For video game-lovers: YouTuber EnglishSimmer will host a Virtual Pride Parade livestream on “The Sims” Twitch channel June 30. Throughout the month leading up to the virtual march, players can upload their Pride-themed Sim to The Sims 4 Gallery or on social media with #SimsPride2020.
For those who wish they were marching: Stay home and join one (or more, do you) of the countless virtual pride marches and parties happening around the globe. These include the NYC Pride Special Broadcast Event from noon to 2 p.m. Sunday, June 28 (which will feature performances by Janelle Monáe, Deborah Cox, Billy Porter, Luísa Sonza and more); San Francisco’s Openhouse LGBTQ Virtual Senior Prom from 4-6 p.m. Thursday on Facebook Live (which will feature performances by community members and a socially distanced dance routine led by The Openhouse Dance Troupe); and The Coors Light Virtual Denver Pride Parade, which will be broadcast live on social media at 9:30 a.m. Sunday (and will feature virtual parade “units” submitted by community businesses and organizations).
For those who want to make a difference: Donate – and encourage your loved ones to donate – to LGBTQ organizations. Locally you can support groups such as Wyoming Equality, the Matthew Shepard Foundation and the Wyoming GSA Network, and nationally you can support The Trevor Project, The National Center for Transgender Equality,The Gill Foundation and many more. For more nonprofit information, visit the resources page at www.wyomingequality.org.
After Wyoming Equality canceled Rendezvous 2020, the group’s annual five-day gay campout in the Medicine Bow National Forest, Executive Director Sara Burlingame said her team was grappling with the question of how they could create a replacement celebration for Pride Month.
“Our conversation was really frustrating around what can we do that’s not just virtual,” she said. “Most of us are wearing really thin between everything online and it didn’t feel like our community was really hungry for another thing to do online, but also we want to be respectful of our most vulnerable people.”
That’s where bingo comes in. The nonprofit created a bingo card with squares detailing different Pride Month activities that can be done while following social distancing guidelines. If you get four in a row, you’ve got bingo and the organization will send you a pair of Wyoming Equality sunglasses. Activities are meant to engage participants with the local community and include everything from “write a queer person a card and let them know they’re valued” to “read a book about LGBTQ pioneers.”
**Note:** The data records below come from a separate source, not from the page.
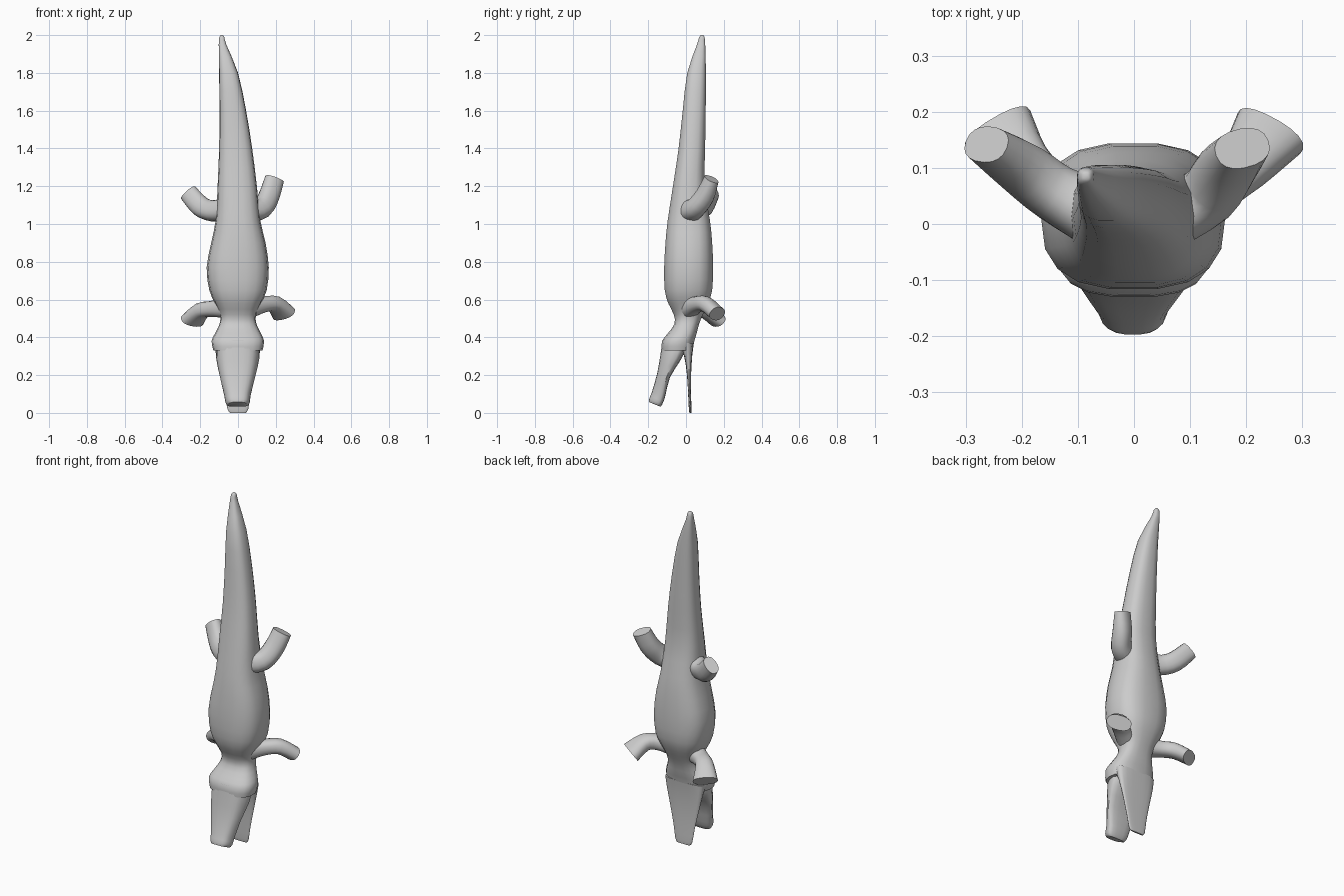
import bpy, bmesh, math
from mathutils import Vector

SIDES = 18


def catmull(rows, steps):
    """Smoothly interpolate rows of numbers."""
    out = []
    for i in range(len(rows) - 1):
        p0, p1 = rows[max(i - 1, 0)], rows[i]
        p2, p3 = rows[i + 1], rows[min(i + 2, len(rows) - 1)]
        for s in range(steps):
            t = s / steps
            out.append([0.5 * (2 * b + (c - a) * t + (2 * a - 5 * b + 4 * c - d) * t * t
                               + (3 * b - a - 3 * c + d) * t ** 3)
                        for a, b, c, d in zip(p0, p1, p2, p3)])
    out.append(list(rows[-1]))
    return out


def unit_ring(power):
    pts = []
    for i in range(SIDES):
        a = 2 * math.pi * i / SIDES
        c, s = math.cos(a), math.sin(a)
        pts.append((math.copysign(abs(c) ** power, c), math.copysign(abs(s) ** power, s)))
    return pts


def skin(name, rings):
    """Join rings of points into a closed, smooth skin."""
    bm = bmesh.new()
    loops = [[bm.verts.new(p) for p in r] for r in rings]
    for a, b in zip(loops, loops[1:]):
        for i in range(SIDES):
            j = (i + 1) % SIDES
            bm.faces.new((a[i], a[j], b[j], b[i]))
    bm.faces.new(loops[0][::-1])
    bm.faces.new(loops[-1])
    bmesh.ops.recalc_face_normals(bm, faces=bm.faces)
    me = bpy.data.meshes.new(name)
    bm.to_mesh(me)
    bm.free()
    ob = bpy.data.objects.new(name, me)
    bpy.context.collection.objects.link(ob)
    bpy.ops.object.select_all(action='DESELECT')
    ob.select_set(True)
    bpy.context.view_layer.objects.active = ob
    bpy.ops.object.shade_smooth_by_angle(angle=math.radians(50))
    return ob


def loft(name, rows, power=0.75, taper=0.0, tilt=0.0, steps=2):
    """Rows are z, x min, x max, y min, y max."""
    rings = []
    for z, x0, x1, y0, y1 in catmull(rows, steps):
        cx, cy, hx, hy = (x0 + x1) / 2, (y0 + y1) / 2, (x1 - x0) / 2, (y1 - y0) / 2
        rings.append([(cx + hx * u * (1 + taper * (v - 1) / 2), cy + hy * v, z - tilt * hy * v)
                      for u, v in unit_ring(power)])
    return skin(name, rings)


def limb(name, path, across):
    """Path rows are x, y, z, half width, half thickness."""
    rows = catmull(path, 3)
    rings = []
    for i, (x, y, z, w, h) in enumerate(rows):
        t = (Vector(rows[min(i + 1, len(rows) - 1)][:3]) - Vector(rows[max(i - 1, 0)][:3])).normalized()
        u = Vector(across)
        u = (u - t * u.dot(t)).normalized()
        v = t.cross(u)
        rings.append([Vector((x, y, z)) + u * w * a + v * h * b for a, b in unit_ring(0.85)])
    return skin(name, rings)


# torso, neck, back of head and tail
loft("body_and_tail", [
    (0.33, -0.13, 0.13, -0.13, 0.035),
    (0.38, -0.14, 0.138, -0.128, 0.045),
    (0.42, -0.122, 0.122, -0.098, 0.057),
    (0.47, -0.098, 0.098, -0.062, 0.07),
    (0.52, -0.095, 0.095, -0.065, 0.09),
    (0.58, -0.122, 0.122, -0.095, 0.118),
    (0.65, -0.152, 0.152, -0.114, 0.14),
    (0.77, -0.166, 0.163, -0.117, 0.145),
    (0.90, -0.142, 0.146, -0.11, 0.14),
    (1.02, -0.118, 0.118, -0.098, 0.128),
    (1.2, -0.108, 0.1, -0.07, 0.1),
    (1.4, -0.1, 0.075, -0.04, 0.102),
    (1.6, -0.098, 0.043, -0.018, 0.105),
    (1.8, -0.1, 0.0, 0.006, 0.106),
    (1.95, -0.102, -0.062, 0.058, 0.102),
    (1.99, -0.099, -0.072, 0.07, 0.098),
    (2.0, -0.09, -0.08, 0.08, 0.09)])

# upper jaw with a snout that swells at the tip
loft("upper_jaw", [
    (0.36, -0.125, 0.125, -0.125, 0.0),
    (0.30, -0.13, 0.128, -0.134, -0.028),
    (0.2, -0.108, 0.103, -0.152, -0.085),
    (0.1, -0.082, 0.076, -0.18, -0.11),
    (0.06, -0.074, 0.07, -0.195, -0.125),
    (0.045, -0.062, 0.058, -0.197, -0.135)], power=0.65, taper=0.3, tilt=0.4)

# thin lower jaw
loft("lower_jaw", [
    (0.37, -0.125, 0.125, -0.04, 0.042),
    (0.30, -0.115, 0.112, -0.01, 0.033),
    (0.2, -0.092, 0.09, 0.005, 0.027),
    (0.1, -0.07, 0.068, 0.011, 0.027),
    (0.02, -0.056, 0.054, 0.015, 0.029),
    (0.0, -0.042, 0.042, 0.018, 0.028)], power=0.65)

# front legs, paddles flaring toward the belly side
limb("front_leg_right", [
    (0.07, 0.02, 0.56, 0.055, 0.055), (0.14, 0.06, 0.575, 0.045, 0.042),
    (0.195, 0.105, 0.575, 0.05, 0.042), (0.243, 0.165, 0.525, 0.068, 0.04)], (0.93, -0.35, 0.1))
limb("front_leg_left", [
    (-0.07, 0.02, 0.555, 0.055, 0.055), (-0.14, 0.06, 0.55, 0.045, 0.042),
    (-0.195, 0.105, 0.54, 0.05, 0.042), (-0.243, 0.168, 0.488, 0.068, 0.038)], (-0.93, -0.35, 0.0))

# hind legs, sweeping up toward the tail
limb("hind_leg_right", [
    (0.07, 0.02, 1.07, 0.06, 0.06), (0.13, 0.05, 1.085, 0.055, 0.052),
    (0.165, 0.1, 1.15, 0.055, 0.048), (0.193, 0.135, 1.238, 0.052, 0.036)], (0.7, 0.1, -0.7))
limb("hind_leg_left", [
    (-0.07, 0.02, 1.075, 0.06, 0.06), (-0.14, 0.055, 1.07, 0.055, 0.05),
    (-0.2, 0.1, 1.095, 0.055, 0.046), (-0.263, 0.142, 1.165, 0.05, 0.034)], (-0.7, 0.1, -0.7))
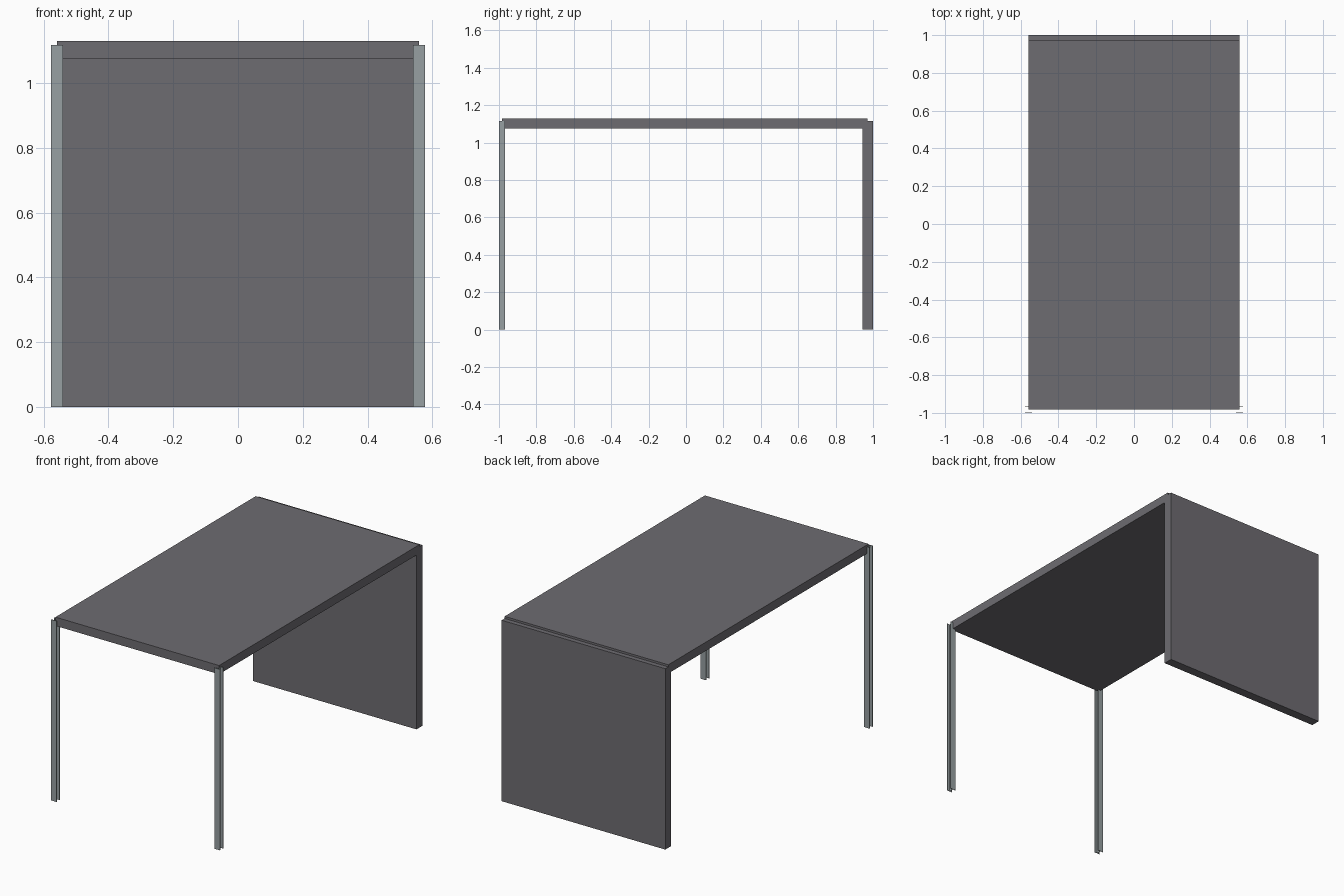
import bpy, bmesh

if "Cube" in bpy.data.objects:
    bpy.data.objects.remove(bpy.data.objects["Cube"])


def material(name, rgb):
    m = bpy.data.materials.new(name)
    m.diffuse_color = (*rgb, 1)
    m.use_nodes = True
    m.node_tree.nodes["Principled BSDF"].inputs["Base Color"].default_value = m.diffuse_color
    return m


dark = material("dark_panel", (0.155, 0.15, 0.165))
steel = material("steel", (0.31, 0.35, 0.36))


def finish(bm, name, mat):
    bmesh.ops.recalc_face_normals(bm, faces=bm.faces)
    me = bpy.data.meshes.new(name)
    bm.to_mesh(me)
    bm.free()
    me.materials.append(mat)
    ob = bpy.data.objects.new(name, me)
    bpy.context.collection.objects.link(ob)
    return ob


def box(name, x, y, z, mat):
    bm = bmesh.new()
    bmesh.ops.create_cube(bm, size=1)
    for v in bm.verts:
        v.co = [r[0] if c < 0 else r[1] for c, r in zip(v.co, (x, y, z))]
    return finish(bm, name, mat)


def i_beam(name, cx, cy, w, d, flange, web, height, mat):
    # I-shaped section, flanges facing front and back, extruded upward
    a, b, t = w / 2, d / 2, web / 2
    half = [(a, -b), (a, -b + flange), (t, -b + flange),
            (t, b - flange), (a, b - flange), (a, b)]
    outline = half + [(-x, y) for x, y in reversed(half)]
    bm = bmesh.new()
    face = bm.faces.new([bm.verts.new((cx + x, cy + y, 0)) for x, y in outline])
    ext = bmesh.ops.extrude_face_region(bm, geom=[face])
    verts = [g for g in ext["geom"] if isinstance(g, bmesh.types.BMVert)]
    bmesh.ops.translate(bm, verts=verts, vec=(0, 0, height))
    return finish(bm, name, mat)


# Roof slab and rear wall
box("roof_slab", (-0.559, 0.559), (-0.983, 0.971), (1.076, 1.13), dark)
box("rear_wall", (-0.559, 0.559), (0.943, 1.0), (0, 1.117), dark)

# Front steel posts
for side, s in (("left", -1), ("right", 1)):
    i_beam(f"front_post_{side}", s * 0.5585, -0.9835, 0.037, 0.033,
           0.003, 0.002, 1.117, steel)
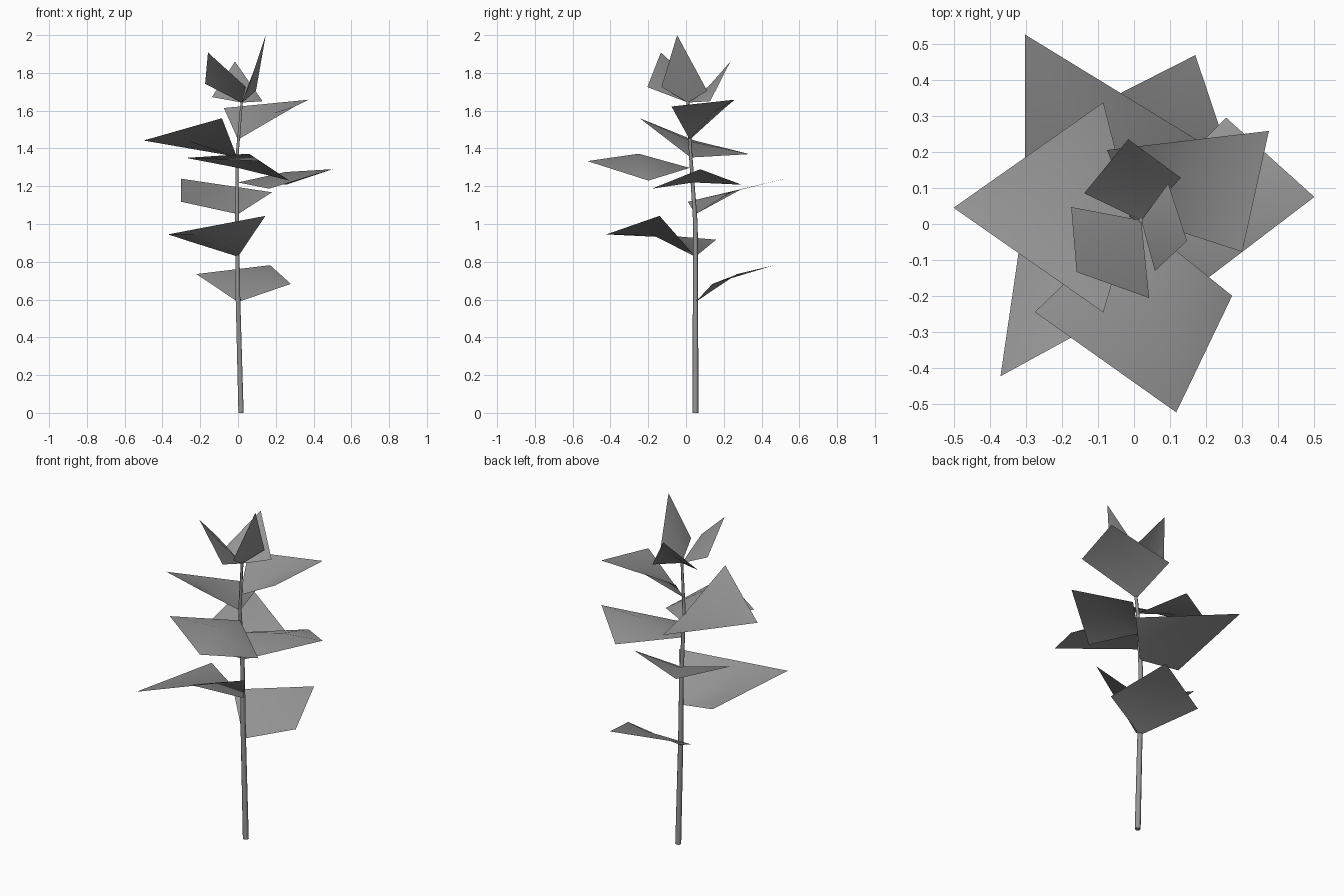
import bpy
from mathutils import Vector

# Dark grey shared by stem and leaves
grey = bpy.data.materials.new("dark_grey")
grey.diffuse_color = (0.3, 0.3, 0.3, 1)


def leaf(name, base, side_a, tip, side_b, lift):
    """Four-cornered blade, gently arched over the middle of its midrib."""
    mid = (Vector(base) + Vector(tip)) / 2 + Vector((0, 0, lift))
    mesh = bpy.data.meshes.new(name)
    mesh.from_pydata([base, side_a, tip, side_b, mid], [],
                     [(i, (i + 1) % 4, 4) for i in range(4)])
    mesh.materials.append(grey)
    for p in mesh.polygons:
        p.use_smooth = True
    obj = bpy.data.objects.new(name, mesh)
    bpy.context.collection.objects.link(obj)


# Stem: thin tapering curve with a slight bend
path = [(0.016, 0.05, 0, 0.016), (0.0, 0.05, 0.6, 0.014), (-0.005, 0.05, 1.0, 0.012),
        (-0.005, 0.025, 1.36, 0.009), (0.02, 0.01, 1.65, 0.007)]
curve = bpy.data.curves.new("stem", 'CURVE')
curve.dimensions = '3D'
curve.bevel_depth = 1.0
curve.bevel_resolution = 1
curve.use_fill_caps = True
curve.materials.append(grey)
spline = curve.splines.new('POLY')
spline.points.add(len(path) - 1)
for pt, (x, y, z, r) in zip(spline.points, path):
    pt.co = (x, y, z, 1)
    pt.radius = r
stem = bpy.data.objects.new("stem", curve)
bpy.context.collection.objects.link(stem)

# Broad leaves spiralling up the stem: base, side, tip, side, arch
leaves = [
    ((0, .05, .587), (.28, .14, .683), (.17, .468, .782), (-.22, .27, .735), .044),
    ((0, .05, .827), (.145, -.14, 1.043), (-.37, -.422, .945), (-.285, .16, .917), .06),
    ((0, .05, 1.052), (.18, .23, 1.168), (-.302, .525, 1.24), (-.302, .01, 1.118), .035),
    ((0, .04, 1.22), (.165, -.18, 1.187), (.5, .075, 1.29), (.255, .295, 1.208), .02),
    ((0, .02, 1.297), (.272, -.199, 1.23), (.117, -.522, 1.333), (-.275, -.244, 1.35), .057),
    ((-.005, .025, 1.352), (-.085, .337, 1.37), (-.5, .045, 1.442), (-.085, -.245, 1.56), .038),
    ((0, .02, 1.447), (.3, -.077, 1.622), (.374, .258, 1.658), (-.075, .205, 1.614), .035),
]
for i, args in enumerate(leaves):
    leaf(f"leaf_{i + 1}", *args)

# Small upright leaves at the crown
crown = [
    ((.02, .01, 1.643), (.058, -.13, 1.725), (.147, -.047, 2.0), (.095, .112, 1.705), -.01),
    ((.02, .01, 1.643), (-.174, .047, 1.742), (-.159, -.133, 1.908), (.042, -.205, 1.725), -.01),
    ((.02, .01, 1.643), (.13, .128, 1.65), (-.016, .235, 1.86), (-.138, .085, 1.672), -.02),
]
for i, args in enumerate(crown):
    leaf(f"crown_leaf_{i + 1}", *args)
Although she knows Rendezvous will be greatly missed this year, she hopes people use this as a reminder to get back to what Pride is all about: celebrating a community that has long been told they don’t belong.
“Pride started as a riot led by black and trans folks,” Burlingame said. “So reaching out to NAACP, Juntos or another black-led organization will get you a square.”
Besides, LGBTQ Wyomingites are used to having to find their own way to do things.
“At Wyoming Equality we believe really strongly that lesbian, gay, bisexual, trans two-spirit and queer Wyomingites are extraordinarily resilient, and you have to be in the Equality State,” she added. “We have a long long history in Wyoming of celebrating Pride in a way that isn’t like how other people celebrate it … and necessity being the mother of invention, we’ve always found a way to get together.”
Update: Since the publication of this story, Laramie PrideFest has also announced its Let’s Make a Scene alternative parade.